Our team looks forward to continuing our work with Oxfam Novib, their partners, and our fellow research organisations in Egypt in building capacity and enhancing linkages across the sector.
Between the 27th of February and the 7th of March, the Ministry of Interior, with the support of international partners, brought together the senior leadership of the South Sudan Police Service (SSPS) for a seminar in Juba. The aim of the nine-day seminar was to strengthen both individual and organizational law enforcement abilities specific to knowledge, skills, and attitudes. Participants included the Inspector General and Deputy Inspector General of Police, Police Commissioners from the ten states and senior managers within national headquarters.

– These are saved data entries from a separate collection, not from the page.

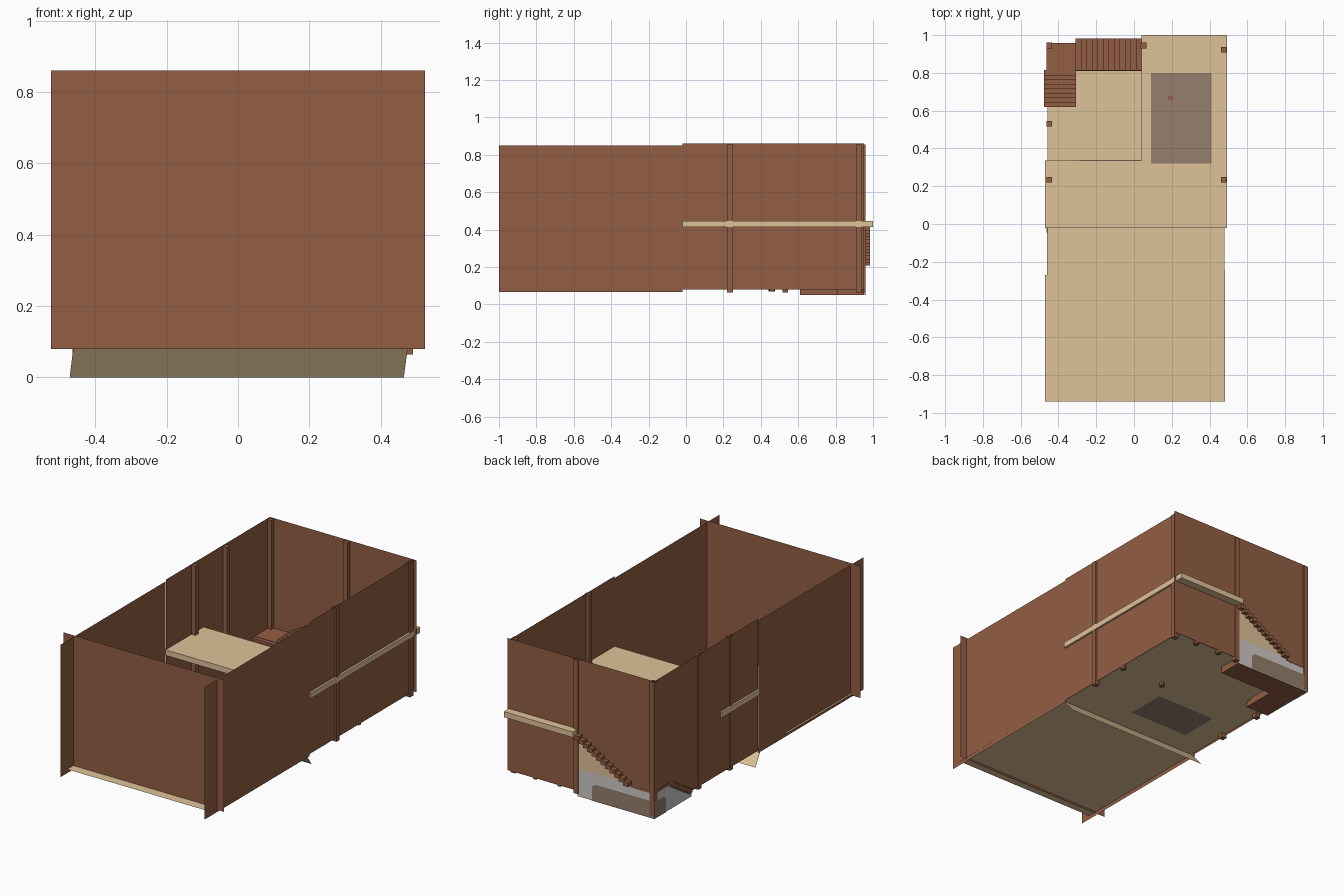
import bpy, math

if "Cube" in bpy.data.objects:
    bpy.data.objects.remove(bpy.data.objects["Cube"])


def mat(name, rgb):
    m = bpy.data.materials.new(name)
    m.diffuse_color = (*rgb, 1)
    m.use_nodes = True
    m.node_tree.nodes["Principled BSDF"].inputs["Base Color"].default_value = m.diffuse_color
    return m


BROWN = mat("brown_wood", (0.29, 0.112, 0.056))
TAN = mat("tan_boards", (0.74, 0.54, 0.315))
RUG = mat("grey_brown", (0.30, 0.212, 0.153))
GREY = mat("light_grey", (0.62, 0.59, 0.57))


def mesh(name, verts, faces, m):
    me = bpy.data.meshes.new(name)
    me.from_pydata(verts, [], faces)
    me.update()
    me.materials.append(m)
    ob = bpy.data.objects.new(name, me)
    bpy.context.collection.objects.link(ob)
    return ob


def sheet(name, pts, m):
    """single flat polygon"""
    return mesh(name, pts, [tuple(range(len(pts)))], m)


def prism(name, outline, z0, z1, m):
    """vertical extrusion of a plan outline"""
    n = len(outline)
    v = [(x, y, z) for z in (z0, z1) for x, y in outline]
    f = [tuple(reversed(range(n))), tuple(range(n, 2 * n))]
    f += [(i, (i + 1) % n, (i + 1) % n + n, i + n) for i in range(n)]
    return mesh(name, v, f, m)


def rect(x0, x1, y0, y1):
    return [(x0, y0), (x1, y0), (x1, y1), (x0, y1)]


def octagon(x, y, r):
    return [(x + r * math.cos(i * math.pi / 4), y + r * math.sin(i * math.pi / 4))
            for i in range(8)]


def box(name, x0, x1, y0, y1, z0, z1, m):
    return prism(name, rect(x0, x1, y0, y1), z0, z1, m)


def flat(name, x0, x1, y0, y1, z, m):
    return sheet(name, [(x, y, z) for x, y in rect(x0, x1, y0, y1)], m)


def wall(name, a, b, z0, z1, m=BROWN):
    """upright sheet between two plan points"""
    return sheet(name, [(*a, z0), (*b, z0), (*b, z1), (*a, z1)], m)


# outer walls: thin sheets, slightly lower at the front half
wall("left_front_wall", (-0.461, -1.0), (-0.461, -0.02), 0.067, 0.85)
wall("left_back_wall", (-0.459, -0.02), (-0.459, 0.952), 0.08, 0.861)
wall("right_front_wall", (0.481, -1.0), (0.481, -0.02), 0.067, 0.85)
wall("right_back_wall", (0.481, -0.02), (0.481, 0.952), 0.08, 0.861)
wall("front_wall", (-0.525, -0.882), (0.525, -0.882), 0.08, 0.861)
wall("back_wall", (-0.46, 0.953), (0.503, 0.953), 0.08, 0.861)

# ground floors, and the board sloping down under their joint
sheet("front_floor", [(-0.472, -0.94, 0.09), (0.482, -0.94, 0.09), (0.48, -0.05, 0.09),
                      (-0.46, -0.05, 0.09), (-0.46, -0.27, 0.09),
                      (-0.472, -0.27, 0.09)], TAN)
flat("back_floor", -0.458, 0.48, -0.05, 0.952, 0.09, TAN)
sheet("sloped_board", [(-0.472, 0.025, 0), (0.465, 0.025, 0),
                       (0.477, -0.05, 0.09), (-0.461, -0.05, 0.09)], TAN)

# L-shaped upper floor
prism("upper_floor", [(-0.47, -0.02), (0.493, -0.02), (0.493, 1.0),
                      (0.04, 1.0), (0.04, 0.335), (-0.47, 0.335)],
      0.413, 0.446, TAN)

# rugs and a small ornament
flat("upper_rug", 0.09, 0.41, 0.32, 0.8, 0.449, RUG)
flat("lower_rug", -0.29, 0.10, 0.10, 0.338, 0.087, RUG)
flat("lower_rug_top", -0.29, 0.10, 0.10, 0.338, 0.093, RUG)
prism("ornament", octagon(0.193, 0.667, 0.015), 0.447, 0.455, BROWN)

# tall posts and short supports beneath the upper floor
H = 0.015
for x, y in ((-0.448, 0.945), (0.05, 0.945), (0.476, 0.923),
             (-0.448, 0.53), (-0.448, 0.235), (0.476, 0.235)):
    box("post", x - H, x + H, y - H, y + H, 0.064, 0.855, BROWN)
for x, y in ((0.465, 0.46), (0.33, 0.935), (0.17, 0.935), (0.18, 0.455)):
    prism("support", octagon(x, y, H), 0.07, 0.415, BROWN)

# upper flight, landing and lower flight
N = 12
dx, dz = 0.35 / N, 0.205 / N
for i in range(N):
    x, z = -0.31 + i * dx, 0.215 + i * dz
    box("upper_step", x, x + dx + 0.006, 0.812, 0.983, z - 0.008, z + dz, BROWN)
box("landing", -0.463, -0.31, 0.81, 0.958, 0.195, 0.21, BROWN)
M = 8
dy, dz = 0.19 / M, 0.12 / M
for i in range(M):
    y, z = 0.62 + i * dy, 0.088 + i * dz
    box("lower_step", -0.476, -0.308, y, y + dy + 0.005, z - 0.006, z + dz, BROWN)

# closed base below the stairs
box("stair_base_back", -0.458, 0.04, 0.81, 0.953, 0.05, 0.2, BROWN)
leg = [(0.61, 0.05), (0.81, 0.05), (0.81, 0.19), (0.61, 0.075)]
mesh("stair_base_side", [(x, y, z) for x in (-0.458, -0.31) for y, z in leg],
     [(3, 2, 1, 0), (4, 5, 6, 7)] + [(i, (i + 1) % 4, (i + 1) % 4 + 4, i + 4)
                                     for i in range(4)], BROWN)

# grey and tan panels on the outside of the stair base
wall("back_panel", (-0.463, 0.956), (0.04, 0.956), 0.05, 0.212, GREY)
sheet("stair_infill_outer", [(0.04, 0.956, 0.212), (-0.31, 0.956, 0.212),
                             (0.04, 0.956, 0.415)], TAN)
sheet("stair_infill_inner", [(0.04, 0.815, 0.2), (-0.31, 0.815, 0.2),
                             (0.04, 0.815, 0.412)], TAN)
sheet("side_panel", [(-0.462, 0.61, 0.05), (-0.462, 0.956, 0.05), (-0.462, 0.956, 0.2),
                     (-0.462, 0.81, 0.2), (-0.462, 0.61, 0.08)], GREY)


def arch(u0, u1, r=0.03, z0=0.05, z1=0.15):
    """panel outline with one rounded top corner at u1"""
    s = 1 if u1 > u0 else -1
    pts = [(u0, z0), (u1, z0)]
    for i in range(6):
        a = i * math.pi / 10
        pts.append((u1 - s * r + s * r * math.cos(a), z1 - r + r * math.sin(a)))
    return pts + [(u0, z1)]


sheet("back_recess", [(u, 0.959, z) for u, z in arch(-0.464, -0.055)], RUG)
sheet("side_recess", [(-0.465, u, z) for u, z in arch(0.959, 0.85)], RUG)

Members of the SSPS, United Nations Police, United Nations Development Programme, Safety and Access to Justice Programme and GIZ facilitated a number of presentations and group exercises relating to various aspects of policing, leadership, and command. Throughout the seminar, the challenges of security sector reform (SSR) in South Sudan were discussed amongst the senior leadership, in addition to the everyday challenges faced by police throughout the ten states. It was stressed that reform needs to be embraced within the SSPS and sustainable change has to be initiated by the top ranks of the police service.
The United Kingdom’s Department for International Development (DFID)’s Safety and Access to Justice Programme (SAJP) commissioned Integrity to provide coverage of the presentations, discussions, and group exercises that took place throughout the seminar. Integrity Consultant, Jessica Hayes, was supported by Integrity’s Head of Office in Juba, Marc Buchner, to capture the seminar’s events, deliberations, and the agreed upon resolutions. Following the seminar, Jessica drafted the seminar report, with support and valuable contributions from members of the SSPS’ Research and Planning Unit, and SAJP.
On the 9th and 10th of February Integrity was asked to present to government representatives, experts, and practitioners at a colloquium in Ottawa on lessons learned and insights on monitoring and evaluating measures to counter violent extremism. The colloquium was organised by the Center on Global Counterterrorism Cooperation and co-financed by the Canadian Ministry of Public Safety, the Dutch Ministry of Foreign Affairs, and the British Foreign and Commonwealth Office. Participants included a broad range of experts and practitioners from approximately fifteen governments, as well as representatives from academia, aid organisations, the private sector, and multilateral organisations such as the United Nations. Head of Programme Design and Evaluation Martine Zeuthen presented on insights from the field of conflict transformation and the challenges involved in measuring the impact of interventions in a conflict environment.
Many states have undertaken efforts to develop programs to prevent terrorism and elaborate strategies to counter violent extremism. Governments are concerned to know whether these prevention strategies - which are a relatively new addition to the counter-terrorism toolkit - are effective. At the same time, governments are facing budgetary pressures and are keen to deploy limited resources in an optimal fashion. States and program administrators therefore confront the need to evaluate them and consider the development of indicators against which effectiveness of ongoing programs might be assessed. Participants in the colloquium acknowledged the timeliness of this discussion and were eager to see it continue and allow for greater cooperation and collaboration among governments and relevant experts.
During the colloquium, the Canadian Minister of Public Safety, Vic Troews, announced the launch of Canada’s Counter-Terrorism Strategy, Building Resilience Against Terrorism, and reminded participants that, “While there are many counterterrorism programs in place there is currently little information on how to measure their effectiveness. In an era of global fiscal uncertainty, we need to know that we are directing our efforts and resources towards programs that are having a positive impact on our world.”